AAHA stands for the American Animal Hospital Association. AAHA is the only veterinary hospital association in America that provides accreditation to companion animal hospitals. The accreditation process for veterinary hospitals is voluntary, that means that a veterinary clinic has to want to become AAHA accredited because they want to be the gold standard for medical care for their four-legged patients.

To become accredited takes rigor and a serious investment of time and money. There are more than 900 standards that are evaluated in person every three years.

AAHA has outlined specific protocols, checklists, and guidelines that every accredited hospital must abide by. These protocols, checklists, and guidelines describe the way to practice medicine at the highest level. To become an AAHA accredited hospital, a complete practice audit is performed by the association to evaluate everything from the practice’s medical record keeping to surgery protocols to ensure that the hospital is following these AAHA guidelines and are, in fact, practicing the highest quality of medicine.

The Humane Society of Tampa Bay Animal Hospital has been AAHA accredited for five years (since June 2014). We were the first animal hospital in Florida to receive/maintain this prestigious accreditation and only 15% of animal hospitals in the United States are AAHA accredited.

Standards

AAHA accreditation ensures accredited hospitals are using the most up-to-date technology and requires that veterinarians that work at accredited hospitals stay up-to-date with the latest developments in veterinary medicine through continuing education.

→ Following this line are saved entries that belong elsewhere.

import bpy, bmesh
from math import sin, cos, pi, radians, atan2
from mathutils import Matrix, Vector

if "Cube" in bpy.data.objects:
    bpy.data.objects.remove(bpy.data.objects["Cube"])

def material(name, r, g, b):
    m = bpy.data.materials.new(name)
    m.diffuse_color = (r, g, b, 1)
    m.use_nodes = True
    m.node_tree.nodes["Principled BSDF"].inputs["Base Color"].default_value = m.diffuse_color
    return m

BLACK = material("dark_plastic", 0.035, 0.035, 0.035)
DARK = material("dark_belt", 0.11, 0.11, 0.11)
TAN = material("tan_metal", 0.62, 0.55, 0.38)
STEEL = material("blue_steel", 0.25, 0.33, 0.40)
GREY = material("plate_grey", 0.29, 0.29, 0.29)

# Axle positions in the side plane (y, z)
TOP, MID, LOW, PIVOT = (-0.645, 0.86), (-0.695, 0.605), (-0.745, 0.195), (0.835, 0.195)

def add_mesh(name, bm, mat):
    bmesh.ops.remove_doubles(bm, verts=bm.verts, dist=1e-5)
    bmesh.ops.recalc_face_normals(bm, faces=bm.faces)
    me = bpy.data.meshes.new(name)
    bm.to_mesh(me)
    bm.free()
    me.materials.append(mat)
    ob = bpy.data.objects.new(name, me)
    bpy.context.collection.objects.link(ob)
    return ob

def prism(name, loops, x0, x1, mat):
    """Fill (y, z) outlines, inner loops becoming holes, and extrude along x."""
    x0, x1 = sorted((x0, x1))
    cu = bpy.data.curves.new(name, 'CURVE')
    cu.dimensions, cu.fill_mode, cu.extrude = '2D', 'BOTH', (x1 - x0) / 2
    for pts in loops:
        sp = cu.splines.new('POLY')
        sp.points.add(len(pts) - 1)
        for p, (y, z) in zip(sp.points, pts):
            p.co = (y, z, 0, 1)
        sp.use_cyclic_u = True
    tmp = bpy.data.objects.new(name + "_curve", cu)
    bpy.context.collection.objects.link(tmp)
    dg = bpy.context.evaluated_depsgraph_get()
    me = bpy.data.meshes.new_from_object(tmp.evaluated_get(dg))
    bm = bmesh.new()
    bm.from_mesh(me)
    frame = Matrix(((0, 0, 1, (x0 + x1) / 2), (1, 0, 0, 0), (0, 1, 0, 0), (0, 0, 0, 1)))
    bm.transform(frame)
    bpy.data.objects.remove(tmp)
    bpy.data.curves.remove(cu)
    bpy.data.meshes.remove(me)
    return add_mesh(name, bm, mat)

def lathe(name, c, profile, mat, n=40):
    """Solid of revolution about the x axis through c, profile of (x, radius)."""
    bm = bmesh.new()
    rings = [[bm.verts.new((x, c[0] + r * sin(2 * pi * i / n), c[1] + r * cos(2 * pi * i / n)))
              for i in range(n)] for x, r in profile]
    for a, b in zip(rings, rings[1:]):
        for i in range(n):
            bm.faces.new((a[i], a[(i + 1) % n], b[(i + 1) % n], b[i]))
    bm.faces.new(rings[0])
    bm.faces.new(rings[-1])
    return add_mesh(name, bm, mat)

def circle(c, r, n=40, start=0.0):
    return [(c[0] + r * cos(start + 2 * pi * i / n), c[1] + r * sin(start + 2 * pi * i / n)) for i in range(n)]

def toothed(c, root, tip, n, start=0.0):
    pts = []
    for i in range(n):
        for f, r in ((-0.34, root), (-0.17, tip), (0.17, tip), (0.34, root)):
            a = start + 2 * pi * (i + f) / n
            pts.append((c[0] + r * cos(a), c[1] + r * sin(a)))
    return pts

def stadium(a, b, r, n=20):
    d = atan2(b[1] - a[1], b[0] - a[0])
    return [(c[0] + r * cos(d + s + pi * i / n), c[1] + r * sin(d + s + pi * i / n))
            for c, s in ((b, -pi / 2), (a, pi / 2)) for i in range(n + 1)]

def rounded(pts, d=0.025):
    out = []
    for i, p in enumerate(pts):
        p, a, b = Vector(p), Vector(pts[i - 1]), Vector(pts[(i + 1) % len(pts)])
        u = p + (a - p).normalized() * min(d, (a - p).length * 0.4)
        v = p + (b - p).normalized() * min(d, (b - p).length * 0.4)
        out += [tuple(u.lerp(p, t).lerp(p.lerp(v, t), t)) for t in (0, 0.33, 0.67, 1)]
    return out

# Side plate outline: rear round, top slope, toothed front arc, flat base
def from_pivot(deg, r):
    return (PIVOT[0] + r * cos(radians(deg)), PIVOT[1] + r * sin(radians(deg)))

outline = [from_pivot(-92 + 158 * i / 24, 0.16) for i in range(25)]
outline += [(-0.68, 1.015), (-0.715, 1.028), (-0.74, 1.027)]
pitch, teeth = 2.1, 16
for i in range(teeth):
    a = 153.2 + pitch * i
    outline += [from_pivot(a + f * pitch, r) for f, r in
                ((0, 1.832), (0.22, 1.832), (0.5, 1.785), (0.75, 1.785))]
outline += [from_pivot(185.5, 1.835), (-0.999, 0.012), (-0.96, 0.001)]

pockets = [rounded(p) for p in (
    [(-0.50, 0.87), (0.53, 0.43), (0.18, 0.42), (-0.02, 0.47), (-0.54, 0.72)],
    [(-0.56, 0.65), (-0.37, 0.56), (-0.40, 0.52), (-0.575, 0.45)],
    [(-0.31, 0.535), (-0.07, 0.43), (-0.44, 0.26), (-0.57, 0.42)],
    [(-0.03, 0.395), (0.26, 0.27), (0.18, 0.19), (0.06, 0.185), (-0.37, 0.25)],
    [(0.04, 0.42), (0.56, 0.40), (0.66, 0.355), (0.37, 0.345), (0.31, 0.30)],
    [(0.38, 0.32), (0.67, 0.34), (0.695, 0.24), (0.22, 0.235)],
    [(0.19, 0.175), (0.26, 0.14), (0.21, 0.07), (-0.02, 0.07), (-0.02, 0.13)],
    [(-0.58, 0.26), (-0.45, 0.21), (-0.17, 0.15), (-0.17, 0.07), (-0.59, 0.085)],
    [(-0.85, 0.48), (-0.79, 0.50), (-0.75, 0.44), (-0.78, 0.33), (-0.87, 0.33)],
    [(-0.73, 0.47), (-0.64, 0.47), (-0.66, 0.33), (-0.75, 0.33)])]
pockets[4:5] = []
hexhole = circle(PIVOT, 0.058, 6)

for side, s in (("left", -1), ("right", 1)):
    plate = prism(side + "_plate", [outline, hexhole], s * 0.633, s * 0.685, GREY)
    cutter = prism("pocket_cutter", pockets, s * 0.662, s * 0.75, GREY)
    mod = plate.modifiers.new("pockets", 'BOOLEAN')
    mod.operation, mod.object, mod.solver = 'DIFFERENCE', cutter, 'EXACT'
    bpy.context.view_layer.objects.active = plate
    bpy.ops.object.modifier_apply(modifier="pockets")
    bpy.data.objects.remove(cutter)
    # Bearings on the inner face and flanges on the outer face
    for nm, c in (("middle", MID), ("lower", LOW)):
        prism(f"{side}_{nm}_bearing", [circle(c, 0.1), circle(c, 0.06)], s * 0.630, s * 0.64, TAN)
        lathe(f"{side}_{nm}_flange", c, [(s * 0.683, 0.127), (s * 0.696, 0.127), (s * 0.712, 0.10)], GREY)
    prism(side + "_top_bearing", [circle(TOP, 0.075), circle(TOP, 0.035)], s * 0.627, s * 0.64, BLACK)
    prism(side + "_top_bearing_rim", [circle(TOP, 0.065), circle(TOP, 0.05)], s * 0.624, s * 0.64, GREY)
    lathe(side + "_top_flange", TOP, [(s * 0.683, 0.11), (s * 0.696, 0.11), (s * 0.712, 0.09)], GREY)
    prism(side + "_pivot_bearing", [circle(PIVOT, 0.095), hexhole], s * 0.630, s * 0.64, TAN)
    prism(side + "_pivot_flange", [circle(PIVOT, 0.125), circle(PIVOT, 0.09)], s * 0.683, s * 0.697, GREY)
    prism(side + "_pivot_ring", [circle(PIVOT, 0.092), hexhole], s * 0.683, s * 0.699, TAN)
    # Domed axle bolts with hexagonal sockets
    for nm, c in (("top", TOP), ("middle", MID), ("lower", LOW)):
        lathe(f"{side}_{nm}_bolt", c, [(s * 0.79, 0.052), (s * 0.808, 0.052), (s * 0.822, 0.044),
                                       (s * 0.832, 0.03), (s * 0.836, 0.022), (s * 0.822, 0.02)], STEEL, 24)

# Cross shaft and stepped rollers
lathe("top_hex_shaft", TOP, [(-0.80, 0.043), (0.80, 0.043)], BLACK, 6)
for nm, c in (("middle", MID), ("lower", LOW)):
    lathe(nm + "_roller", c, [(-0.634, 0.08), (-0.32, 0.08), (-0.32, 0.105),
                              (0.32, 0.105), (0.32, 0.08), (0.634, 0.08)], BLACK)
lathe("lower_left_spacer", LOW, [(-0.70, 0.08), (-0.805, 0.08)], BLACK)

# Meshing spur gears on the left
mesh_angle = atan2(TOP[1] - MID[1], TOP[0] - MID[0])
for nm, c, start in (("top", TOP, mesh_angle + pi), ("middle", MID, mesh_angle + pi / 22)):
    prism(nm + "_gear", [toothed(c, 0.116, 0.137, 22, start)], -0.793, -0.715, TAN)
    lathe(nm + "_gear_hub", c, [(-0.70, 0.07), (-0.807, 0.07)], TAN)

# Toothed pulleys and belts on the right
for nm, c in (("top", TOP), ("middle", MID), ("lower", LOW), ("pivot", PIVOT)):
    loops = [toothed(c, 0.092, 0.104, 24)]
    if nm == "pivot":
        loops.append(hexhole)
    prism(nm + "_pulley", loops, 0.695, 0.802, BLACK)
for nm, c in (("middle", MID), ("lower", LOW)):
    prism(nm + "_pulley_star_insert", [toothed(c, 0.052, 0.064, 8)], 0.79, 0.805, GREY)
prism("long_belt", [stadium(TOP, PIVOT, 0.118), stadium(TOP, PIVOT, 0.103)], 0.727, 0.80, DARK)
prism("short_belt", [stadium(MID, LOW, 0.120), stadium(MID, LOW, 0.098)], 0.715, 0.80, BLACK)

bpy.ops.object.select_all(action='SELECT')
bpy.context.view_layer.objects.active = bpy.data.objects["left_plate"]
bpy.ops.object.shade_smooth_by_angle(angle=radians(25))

AAHA is continuously updating their standards to meet the changes and updates in veterinary medicine. To stay accredited, a veterinary hospital must pass an audit every three years to show that the practice has updated their practice protocols to meet these changes as well.

Examples

Some examples of practices that AAHA accredited animal hospitals are required to use that some non-accredited animal hospitals might not have include:

  • – Aggressive handling or restraint is prohibited
  • – An oxygen delivery system for critical patients that cannot breathe
  • – Dental X-Ray to better be able to identify and treat dental disease since 90% of dental disease is hidden below the gums
  • – Designated surgical suite
  • – Designated treatment area
  • – Pain assessment is considered part of every patient evaluated

Source: www.aaha.org

Why we decided that we wanted to become AHHA accredited?

We believe that pets are an important part of the family and if accreditation is required for human hospitals than it is just as important for veterinary hospitals.

We wanted to give our clients a tangible way to know that they can trust that we are practicing at the highest level of medicine and feel confident that their pets are being well taken care of at our animal hospital.

In short, WE TRULY LOVE ANIMALS and want to ensure they are well cared for regardless of level of effort, time and cost.